by Martha A. Brozyna
Index funds seek to replicate the return of a selected stock market index.
Two types of management are available for mutual funds or exchange-traded funds: the index fund and the actively managed fund. Index funds seek to replicate the return of a selected market index. Actively managed funds have managers making investment decisions based on their insight.
Index fund costs are low because they require no high-earning portfolio managers. These funds hold a basket of securities that closely corresponds to those in the underlying index.
Actively Managed Funds
Returns are normally judged against a benchmark index, and the intention is to beat the return on that index. Investors may benefit from a manager's ability to choose winning stocks or bonds.
Disadvantages of Indexing
The makeup of the fund is largely pre-set and changes little, so turnover of securities is low. The main disadvantage is that an index fund by definition cannot outperform its benchmark index; it will match it.
Disadvantages of Active Management
There is always the risk that the fund manager will not perform satisfactorily, failing to reach the benchmark return. Moreover, there are higher costs associated with active management.

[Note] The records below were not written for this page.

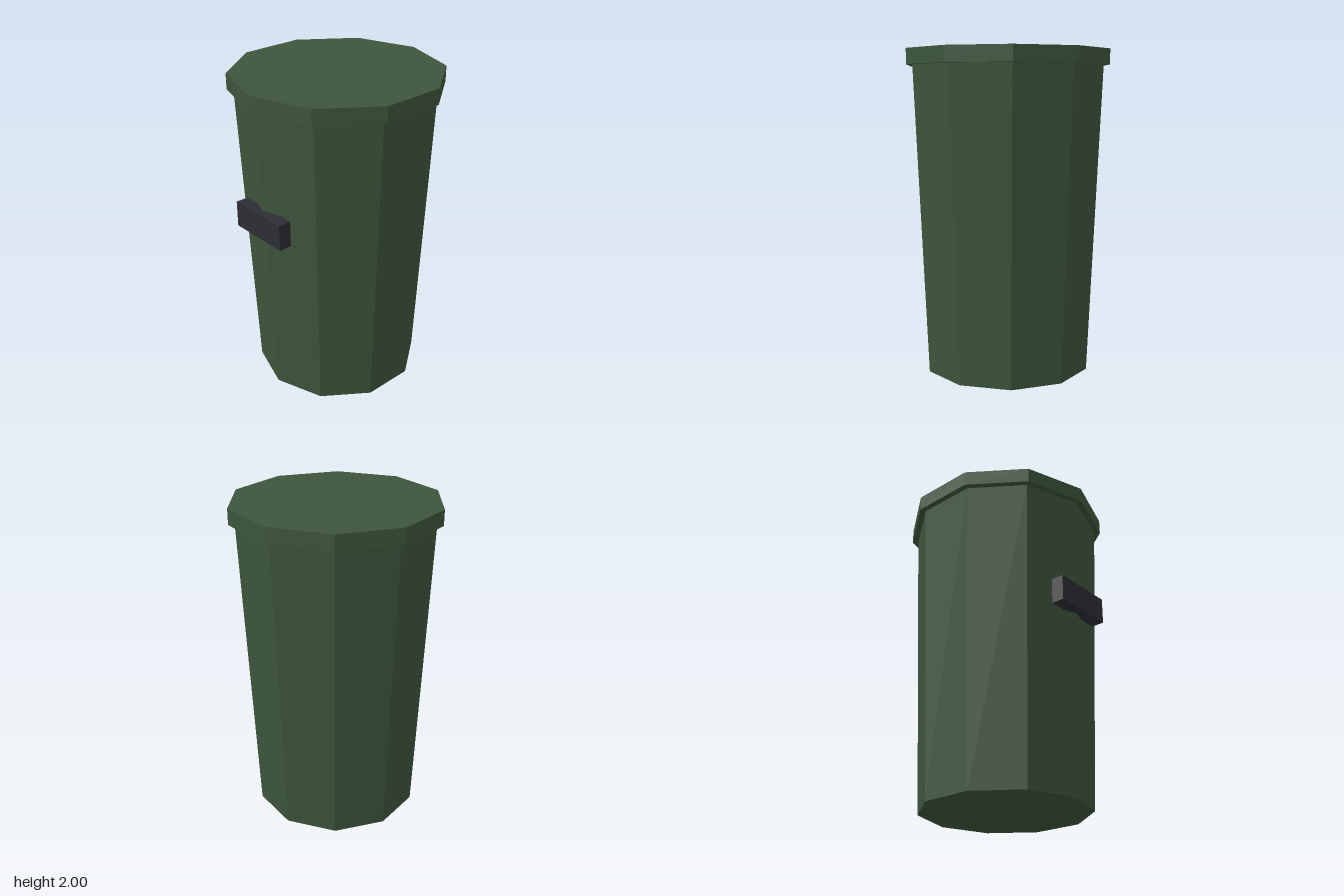
import * as THREE from 'three';

const SIDES = 10;

export function createModel() {
  const green = new THREE.MeshStandardMaterial({ color: 0x3d553b, flatShading: true });
  green.name = 'dark green';
  const charcoal = new THREE.MeshStandardMaterial({ color: 0x2d2d35, flatShading: true });
  charcoal.name = 'charcoal';

  const bin = new THREE.Group();
  bin.name = 'bin';

  const add = (name, geometry, material, y, z = 0) => {
    const mesh = new THREE.Mesh(geometry, material);
    mesh.name = name;
    mesh.position.set(0, y, z);
    bin.add(mesh);
  };

  // Tapered ten-sided body, one corner facing the front
  const bodyHeight = 1.905;
  add('body', new THREE.CylinderGeometry(0.602, 0.52, bodyHeight, SIDES), green, bodyHeight / 2);

  // Overhanging flat lid
  const lidHeight = 2 - bodyHeight;
  add('lid', new THREE.CylinderGeometry(0.64, 0.64, lidHeight, SIDES), green, 2 - lidHeight / 2);

  // Front handle, partly sunk into the body's front corner
  add('handle', new THREE.BoxGeometry(0.4, 0.16, 0.08), charcoal, 1.2, 0.58);

  return bin;
}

Enhanced indexing is a hybrid method that seeks to profit from the advantages and avoid the disadvantages of both styles. These funds are overseen by managers who make limited buy/sell judgments that tweak the portfolio in an effort to earn better profits.